Accenture reports that the average cost of cybercrime has increased 72% in the last five years, reaching US$13.0 million in 2018. Furthermore, its study estimates a combined loss of $5.2 trillion in value across all industries globally with attacks increasing in sophistication, cost and size. We expect Cybercrime to continue as a strong theme during 2020 with continued data breaches down to the lack of preparedness of organisations and the inherent problem of how sensitive data is protected. This is partly due to vulnerable old software but also archaic systems that inadvertently silo data putting it at risk. The advancement in AI will undoubtedly cause a rise of sophisticated AI-powered cyberattacks in 2020. Within the first few days of this decade we have already seen a serious cyber-attack on Austria’s foreign ministry.  


8. Facial recognition – ‘Facing’ its own backlash

China has been a pioneering leader in the advancement of facial technology for many years.  In 2019 it implemented a vast network of cameras all around the country, monitoring its citizens movements with the ability to enforce immediate fines via the App WePAY for minor offences such as ‘Jay-Walking’. 

This has been met with much disdain from Western countries, with several US states (Alameda being the latest) to ban the use of this technology on the grounds that it can potentially be abused by law authorities undermining civil liberties. Public backlash in Western democracies shows there’s much contempt for being tracked or monitored as it’s an infringement of personal privacy. 

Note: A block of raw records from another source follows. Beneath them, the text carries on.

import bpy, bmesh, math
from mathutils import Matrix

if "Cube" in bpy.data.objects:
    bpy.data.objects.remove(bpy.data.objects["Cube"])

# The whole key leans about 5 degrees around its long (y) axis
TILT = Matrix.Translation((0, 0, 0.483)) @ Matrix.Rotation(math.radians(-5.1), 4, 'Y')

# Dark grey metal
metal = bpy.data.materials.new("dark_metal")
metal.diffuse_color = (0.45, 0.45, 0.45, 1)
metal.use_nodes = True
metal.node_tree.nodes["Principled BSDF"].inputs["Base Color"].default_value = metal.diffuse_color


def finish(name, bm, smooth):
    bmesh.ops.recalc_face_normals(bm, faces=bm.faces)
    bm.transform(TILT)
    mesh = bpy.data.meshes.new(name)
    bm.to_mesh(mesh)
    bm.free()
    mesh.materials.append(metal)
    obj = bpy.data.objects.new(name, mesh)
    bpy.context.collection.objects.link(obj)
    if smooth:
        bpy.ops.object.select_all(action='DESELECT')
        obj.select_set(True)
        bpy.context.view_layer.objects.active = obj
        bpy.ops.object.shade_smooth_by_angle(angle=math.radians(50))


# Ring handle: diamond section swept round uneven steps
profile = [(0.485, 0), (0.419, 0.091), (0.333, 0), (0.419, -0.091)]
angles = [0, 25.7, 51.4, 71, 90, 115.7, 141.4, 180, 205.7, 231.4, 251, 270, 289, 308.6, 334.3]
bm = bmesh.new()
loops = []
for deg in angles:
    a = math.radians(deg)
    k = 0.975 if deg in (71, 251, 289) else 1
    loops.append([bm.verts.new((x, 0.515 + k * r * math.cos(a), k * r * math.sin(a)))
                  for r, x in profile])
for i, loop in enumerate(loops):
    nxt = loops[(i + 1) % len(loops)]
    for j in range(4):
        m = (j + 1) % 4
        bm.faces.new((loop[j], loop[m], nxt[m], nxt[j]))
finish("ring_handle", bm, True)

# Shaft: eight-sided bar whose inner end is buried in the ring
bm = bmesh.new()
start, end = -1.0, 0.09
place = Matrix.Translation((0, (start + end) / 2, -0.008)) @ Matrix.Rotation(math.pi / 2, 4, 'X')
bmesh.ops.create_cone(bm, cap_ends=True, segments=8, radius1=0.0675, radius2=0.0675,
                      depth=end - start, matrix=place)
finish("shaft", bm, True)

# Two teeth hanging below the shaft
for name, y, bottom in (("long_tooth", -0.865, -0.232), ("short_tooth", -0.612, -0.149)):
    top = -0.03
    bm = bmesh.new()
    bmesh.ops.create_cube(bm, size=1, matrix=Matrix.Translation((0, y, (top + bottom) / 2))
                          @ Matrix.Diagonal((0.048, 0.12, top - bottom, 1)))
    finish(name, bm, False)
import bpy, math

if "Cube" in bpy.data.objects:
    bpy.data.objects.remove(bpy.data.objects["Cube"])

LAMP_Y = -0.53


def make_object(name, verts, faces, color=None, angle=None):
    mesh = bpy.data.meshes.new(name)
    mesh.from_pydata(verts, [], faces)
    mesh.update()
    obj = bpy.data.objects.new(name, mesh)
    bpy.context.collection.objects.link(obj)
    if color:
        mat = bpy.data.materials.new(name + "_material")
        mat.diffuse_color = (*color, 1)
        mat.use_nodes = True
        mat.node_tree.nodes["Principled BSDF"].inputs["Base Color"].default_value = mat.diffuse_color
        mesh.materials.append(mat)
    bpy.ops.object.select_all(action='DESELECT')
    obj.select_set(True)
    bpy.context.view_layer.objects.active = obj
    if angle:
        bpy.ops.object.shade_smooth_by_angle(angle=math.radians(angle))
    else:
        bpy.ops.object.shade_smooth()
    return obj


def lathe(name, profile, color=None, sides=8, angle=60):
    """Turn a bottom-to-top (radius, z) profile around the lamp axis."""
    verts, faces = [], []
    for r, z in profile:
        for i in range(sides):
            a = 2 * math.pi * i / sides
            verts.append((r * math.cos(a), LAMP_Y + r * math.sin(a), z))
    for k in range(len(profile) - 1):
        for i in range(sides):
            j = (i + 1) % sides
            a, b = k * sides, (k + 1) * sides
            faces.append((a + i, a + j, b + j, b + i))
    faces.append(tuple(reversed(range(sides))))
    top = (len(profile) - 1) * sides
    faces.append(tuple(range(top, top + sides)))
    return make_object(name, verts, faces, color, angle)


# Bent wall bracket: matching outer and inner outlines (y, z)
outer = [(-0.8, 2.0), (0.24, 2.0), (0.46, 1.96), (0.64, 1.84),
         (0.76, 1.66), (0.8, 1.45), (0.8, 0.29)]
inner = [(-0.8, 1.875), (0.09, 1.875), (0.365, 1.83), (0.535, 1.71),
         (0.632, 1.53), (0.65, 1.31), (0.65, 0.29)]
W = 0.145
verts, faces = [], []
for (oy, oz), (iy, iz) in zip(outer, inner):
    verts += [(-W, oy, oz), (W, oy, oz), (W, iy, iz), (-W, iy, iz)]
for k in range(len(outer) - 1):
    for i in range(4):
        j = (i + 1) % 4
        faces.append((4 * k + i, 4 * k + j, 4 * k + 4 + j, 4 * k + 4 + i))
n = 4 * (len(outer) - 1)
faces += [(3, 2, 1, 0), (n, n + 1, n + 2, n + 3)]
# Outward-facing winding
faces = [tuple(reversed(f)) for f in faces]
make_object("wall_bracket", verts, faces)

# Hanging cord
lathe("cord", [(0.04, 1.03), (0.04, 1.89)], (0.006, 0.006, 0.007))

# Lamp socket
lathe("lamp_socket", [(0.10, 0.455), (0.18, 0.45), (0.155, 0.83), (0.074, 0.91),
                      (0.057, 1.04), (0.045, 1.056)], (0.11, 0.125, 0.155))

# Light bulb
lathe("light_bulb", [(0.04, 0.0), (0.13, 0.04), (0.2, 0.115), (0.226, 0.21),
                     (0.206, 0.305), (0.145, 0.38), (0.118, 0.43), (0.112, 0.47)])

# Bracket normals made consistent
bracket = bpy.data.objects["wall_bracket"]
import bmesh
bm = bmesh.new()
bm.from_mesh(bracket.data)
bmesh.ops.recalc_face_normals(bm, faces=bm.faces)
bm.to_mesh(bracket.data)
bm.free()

Whilst the technology has its benefits as a force for good, if not used correctly it could have a corrosive impact in countries where behaviour is censored by the government and be used as collateral in places that do not hold liberal views. The manifestation of social unrest could easily be triggered dividing societies and cultures even further apart and must be ‘monitored’ with caution. We expect more debate about the ethics and moral hazard of facial recognition.


9. Bioplastics - will they carry us forward to a sustainable future? 

Bioplastics are plastic materials produced from renewable biomass sources such as recycled food waste or sawdust. As governments set net zero targets, bioplastics will pave the way to a sustainable future in the plastic industry, which is currently estimated to account for 13% of the total "carbon budget" by 2050. The introduction of regulation should help governments to reduce plastic's impact - 36,000 tonnes of micro plastics and synthetic polymers are released into the environment in Europe every year. We expect to see a surge in the adoption of bioplastics by industry, improving consumer safety and tackling climate change.